I’m looking around a hip city dweller’s home through the lenses of an Oculus Rift virtual-reality headset: there are posters on the walls, sweaters on an industrial clothing rack, a cool orange couch, and gray beanbag chairs.
This isn’t a typical virtual-world view, though. Rather than seeing the whole scene as uniformly in focus, when I look straight ahead—through a rectangle that makes up about 5 percent of my field of view—I can see much more detail. I’m able to note striations in the fabric on the couch cushions, and clear patterns on the sweaters and beanbags. I can read the words on the posters and the titles of books.
This increased sharpness is the work of a Finnish startup called Varjo (pronounced like “Vario”; it means “shadow” in Finnish), which is trying to massively improve the resolution of images for both virtual-reality and augmented-reality headsets—something that may be a way to woo more users to the nascent technologies and make them more useful for professionals.
While resolution has improved greatly in the past several years with the development of VR and AR headsets like the Rift, Microsoft’s HoloLens, and HTC’s Vive, there are no headsets on the market that can show you images anywhere close to the quality of the images you can see with your eyes in real life. Magic Leap, the mysterious, massively funded Florida-based startup, has shown me some augmented-reality examples that came as close as I’ve seen, but the prototypes weren’t even in a form that I could hold up to my face, let alone wear.
Based in Helsinki, Finland, Varjo has been around for less than a year, but it has working prototypes for virtual and augmented reality and plans to make an early version of a headset using its technology for a few companies—think architects, designers, and others who work with 3-D models—to try out late this year. It’s also hoping to start selling a headset for professional users next year (the company won’t say how much this might cost, but indicated I was headed in the right direction when I asked if it would be thousands of dollars).

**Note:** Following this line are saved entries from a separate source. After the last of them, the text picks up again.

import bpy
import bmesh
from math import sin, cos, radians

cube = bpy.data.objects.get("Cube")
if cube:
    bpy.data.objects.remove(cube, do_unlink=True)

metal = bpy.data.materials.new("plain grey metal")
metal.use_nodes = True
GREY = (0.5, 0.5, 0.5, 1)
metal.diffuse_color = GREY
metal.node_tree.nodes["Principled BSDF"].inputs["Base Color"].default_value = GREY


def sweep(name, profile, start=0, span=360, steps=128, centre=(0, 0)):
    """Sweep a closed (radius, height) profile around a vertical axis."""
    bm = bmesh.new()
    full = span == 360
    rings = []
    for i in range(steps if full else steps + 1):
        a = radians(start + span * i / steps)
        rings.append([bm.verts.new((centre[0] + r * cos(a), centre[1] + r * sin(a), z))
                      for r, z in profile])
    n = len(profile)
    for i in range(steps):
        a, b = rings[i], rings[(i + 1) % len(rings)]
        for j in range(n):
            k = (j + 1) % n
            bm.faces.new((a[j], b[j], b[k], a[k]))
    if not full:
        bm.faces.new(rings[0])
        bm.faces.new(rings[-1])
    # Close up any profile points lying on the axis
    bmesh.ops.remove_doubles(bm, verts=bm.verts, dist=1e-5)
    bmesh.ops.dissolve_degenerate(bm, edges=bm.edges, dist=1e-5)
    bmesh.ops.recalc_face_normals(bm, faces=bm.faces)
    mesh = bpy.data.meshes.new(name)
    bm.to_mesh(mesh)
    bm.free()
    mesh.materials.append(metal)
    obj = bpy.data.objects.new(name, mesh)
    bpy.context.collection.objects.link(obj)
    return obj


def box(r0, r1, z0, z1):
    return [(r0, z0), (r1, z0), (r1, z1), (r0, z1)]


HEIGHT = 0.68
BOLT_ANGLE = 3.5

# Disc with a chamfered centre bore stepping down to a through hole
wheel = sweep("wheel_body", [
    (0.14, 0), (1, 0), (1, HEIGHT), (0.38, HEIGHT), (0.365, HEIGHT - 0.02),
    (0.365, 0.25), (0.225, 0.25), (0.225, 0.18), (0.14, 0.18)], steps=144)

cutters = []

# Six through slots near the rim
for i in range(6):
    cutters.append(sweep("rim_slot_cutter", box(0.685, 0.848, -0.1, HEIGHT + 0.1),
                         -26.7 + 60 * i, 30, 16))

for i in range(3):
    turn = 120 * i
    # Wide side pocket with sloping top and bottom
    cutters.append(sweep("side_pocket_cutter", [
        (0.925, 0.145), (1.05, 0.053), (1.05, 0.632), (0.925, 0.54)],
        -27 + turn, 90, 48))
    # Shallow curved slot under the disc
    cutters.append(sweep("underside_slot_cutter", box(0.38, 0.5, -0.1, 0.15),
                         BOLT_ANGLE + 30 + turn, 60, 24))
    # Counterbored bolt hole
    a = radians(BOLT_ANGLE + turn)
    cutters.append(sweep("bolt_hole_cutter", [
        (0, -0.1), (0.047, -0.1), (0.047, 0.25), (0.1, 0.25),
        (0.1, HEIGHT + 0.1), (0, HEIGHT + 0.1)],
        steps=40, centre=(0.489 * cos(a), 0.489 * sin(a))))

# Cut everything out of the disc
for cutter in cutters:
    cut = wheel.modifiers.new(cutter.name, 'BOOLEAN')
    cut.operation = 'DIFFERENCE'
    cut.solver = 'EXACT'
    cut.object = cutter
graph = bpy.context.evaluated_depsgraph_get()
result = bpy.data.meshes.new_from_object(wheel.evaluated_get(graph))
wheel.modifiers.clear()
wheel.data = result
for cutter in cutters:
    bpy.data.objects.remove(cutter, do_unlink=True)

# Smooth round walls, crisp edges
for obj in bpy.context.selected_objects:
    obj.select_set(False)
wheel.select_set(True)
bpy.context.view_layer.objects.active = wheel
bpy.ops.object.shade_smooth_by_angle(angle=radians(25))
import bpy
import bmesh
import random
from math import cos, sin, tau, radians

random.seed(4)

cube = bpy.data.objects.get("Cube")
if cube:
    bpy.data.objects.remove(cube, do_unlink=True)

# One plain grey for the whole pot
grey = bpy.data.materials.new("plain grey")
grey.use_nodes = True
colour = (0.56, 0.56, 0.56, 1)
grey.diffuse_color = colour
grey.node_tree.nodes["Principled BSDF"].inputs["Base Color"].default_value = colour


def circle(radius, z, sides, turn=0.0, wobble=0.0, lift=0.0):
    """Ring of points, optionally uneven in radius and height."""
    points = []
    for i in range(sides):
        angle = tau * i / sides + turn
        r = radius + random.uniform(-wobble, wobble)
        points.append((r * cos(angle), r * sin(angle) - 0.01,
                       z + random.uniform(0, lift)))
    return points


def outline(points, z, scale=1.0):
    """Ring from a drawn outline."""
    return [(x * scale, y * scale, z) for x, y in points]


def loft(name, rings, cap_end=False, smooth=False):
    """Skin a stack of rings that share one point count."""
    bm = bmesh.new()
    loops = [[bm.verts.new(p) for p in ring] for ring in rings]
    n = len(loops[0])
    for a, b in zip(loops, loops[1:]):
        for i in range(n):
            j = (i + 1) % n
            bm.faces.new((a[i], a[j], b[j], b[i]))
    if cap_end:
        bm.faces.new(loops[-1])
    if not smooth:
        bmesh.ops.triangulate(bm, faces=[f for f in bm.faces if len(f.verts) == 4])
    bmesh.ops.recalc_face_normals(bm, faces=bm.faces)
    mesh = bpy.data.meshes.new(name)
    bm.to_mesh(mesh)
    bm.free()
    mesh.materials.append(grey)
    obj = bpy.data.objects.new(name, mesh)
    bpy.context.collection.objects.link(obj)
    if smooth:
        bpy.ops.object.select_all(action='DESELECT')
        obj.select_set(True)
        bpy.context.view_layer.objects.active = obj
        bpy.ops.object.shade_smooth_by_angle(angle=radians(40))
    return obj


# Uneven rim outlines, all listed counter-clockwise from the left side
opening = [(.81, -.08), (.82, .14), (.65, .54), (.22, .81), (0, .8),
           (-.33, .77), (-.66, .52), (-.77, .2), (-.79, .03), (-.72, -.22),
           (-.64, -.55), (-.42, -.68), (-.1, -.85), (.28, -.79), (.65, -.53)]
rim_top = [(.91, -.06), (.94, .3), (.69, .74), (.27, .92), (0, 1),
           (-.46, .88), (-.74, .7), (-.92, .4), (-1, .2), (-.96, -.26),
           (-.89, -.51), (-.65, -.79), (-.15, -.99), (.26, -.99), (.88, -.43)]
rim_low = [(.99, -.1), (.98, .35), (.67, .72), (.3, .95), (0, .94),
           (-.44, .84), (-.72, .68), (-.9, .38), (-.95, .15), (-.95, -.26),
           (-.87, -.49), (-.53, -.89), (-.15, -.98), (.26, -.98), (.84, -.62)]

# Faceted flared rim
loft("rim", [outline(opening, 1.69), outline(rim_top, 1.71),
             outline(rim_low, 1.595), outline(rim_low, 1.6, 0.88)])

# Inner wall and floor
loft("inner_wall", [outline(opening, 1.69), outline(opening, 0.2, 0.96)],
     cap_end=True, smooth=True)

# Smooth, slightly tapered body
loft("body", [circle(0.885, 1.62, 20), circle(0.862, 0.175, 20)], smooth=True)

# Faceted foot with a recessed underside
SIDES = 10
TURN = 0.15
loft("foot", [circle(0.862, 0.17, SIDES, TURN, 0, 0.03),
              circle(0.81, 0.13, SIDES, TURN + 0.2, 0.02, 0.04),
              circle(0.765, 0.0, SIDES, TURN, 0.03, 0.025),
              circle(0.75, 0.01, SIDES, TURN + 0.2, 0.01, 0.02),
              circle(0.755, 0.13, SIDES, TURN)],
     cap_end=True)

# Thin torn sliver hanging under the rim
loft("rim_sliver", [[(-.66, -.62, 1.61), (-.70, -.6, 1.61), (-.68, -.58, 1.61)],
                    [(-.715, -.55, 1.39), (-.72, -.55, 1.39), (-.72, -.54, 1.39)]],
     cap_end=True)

The company’s virtual-reality prototype, which it let me try out last week during a company visit to San Francisco, builds on an Oculus Rift with a high-resolution micro OLED display and an angled glass plate in front of the headset’s regular display. The plate—an optical combiner—lets Varjo merge the two different displays into one image that you see when you put on the headset.
“We basically have much more pixels in a small portion than the rest of the screen has,” Varjo cofounder and CEO Urho Konttori says.
What Varjo is doing with this hack is similar to a technique known as foveated rendering, which shows you the highest-resolution images just at the spot where your eye is focused, and lower-resolution images in the periphery of your field of view (much the way the fovea, which is a point on the retina of the eye, does).
In theory, foveated rendering can significantly cut down on the kind of computing power needed to show you super detailed images, and, perhaps, make it possible to pack great VR and AR experiences into less powerful devices, like a cell phone or a lightweight, untethered headset. But it’s still mainly in the research stage, as it’s thought to require extremely precise eye-tracking technology in order to work well (and to prevent nausea, or at least annoyance).
And, in fact, the prototype Varjo showed me didn’t even include eye tracking; it used just the Oculus Rift’s standard built-in tracking, which keeps tabs on the position and orientation of your head.
Varjo plans to add the ability to track your gaze, but, even so, it could prove tricky to make this work well. Emily Cooper, a research assistant professor at Dartmouth who studies 3-D vision and how we view displays, notes that eye tracking can be hard to calibrate and isn’t always consistent. One reason is that while we might look at the same object in the same spot over and over, we don’t always do it with the exact same part of our retina—which could throw off an eye tracker.
“It’s always important to keep in mind that people’s vision isn’t perfect,” Cooper says. “That can be a benefit—foveated rendering kind of exploits that in a way. But it can kind of get in the way sometimes.”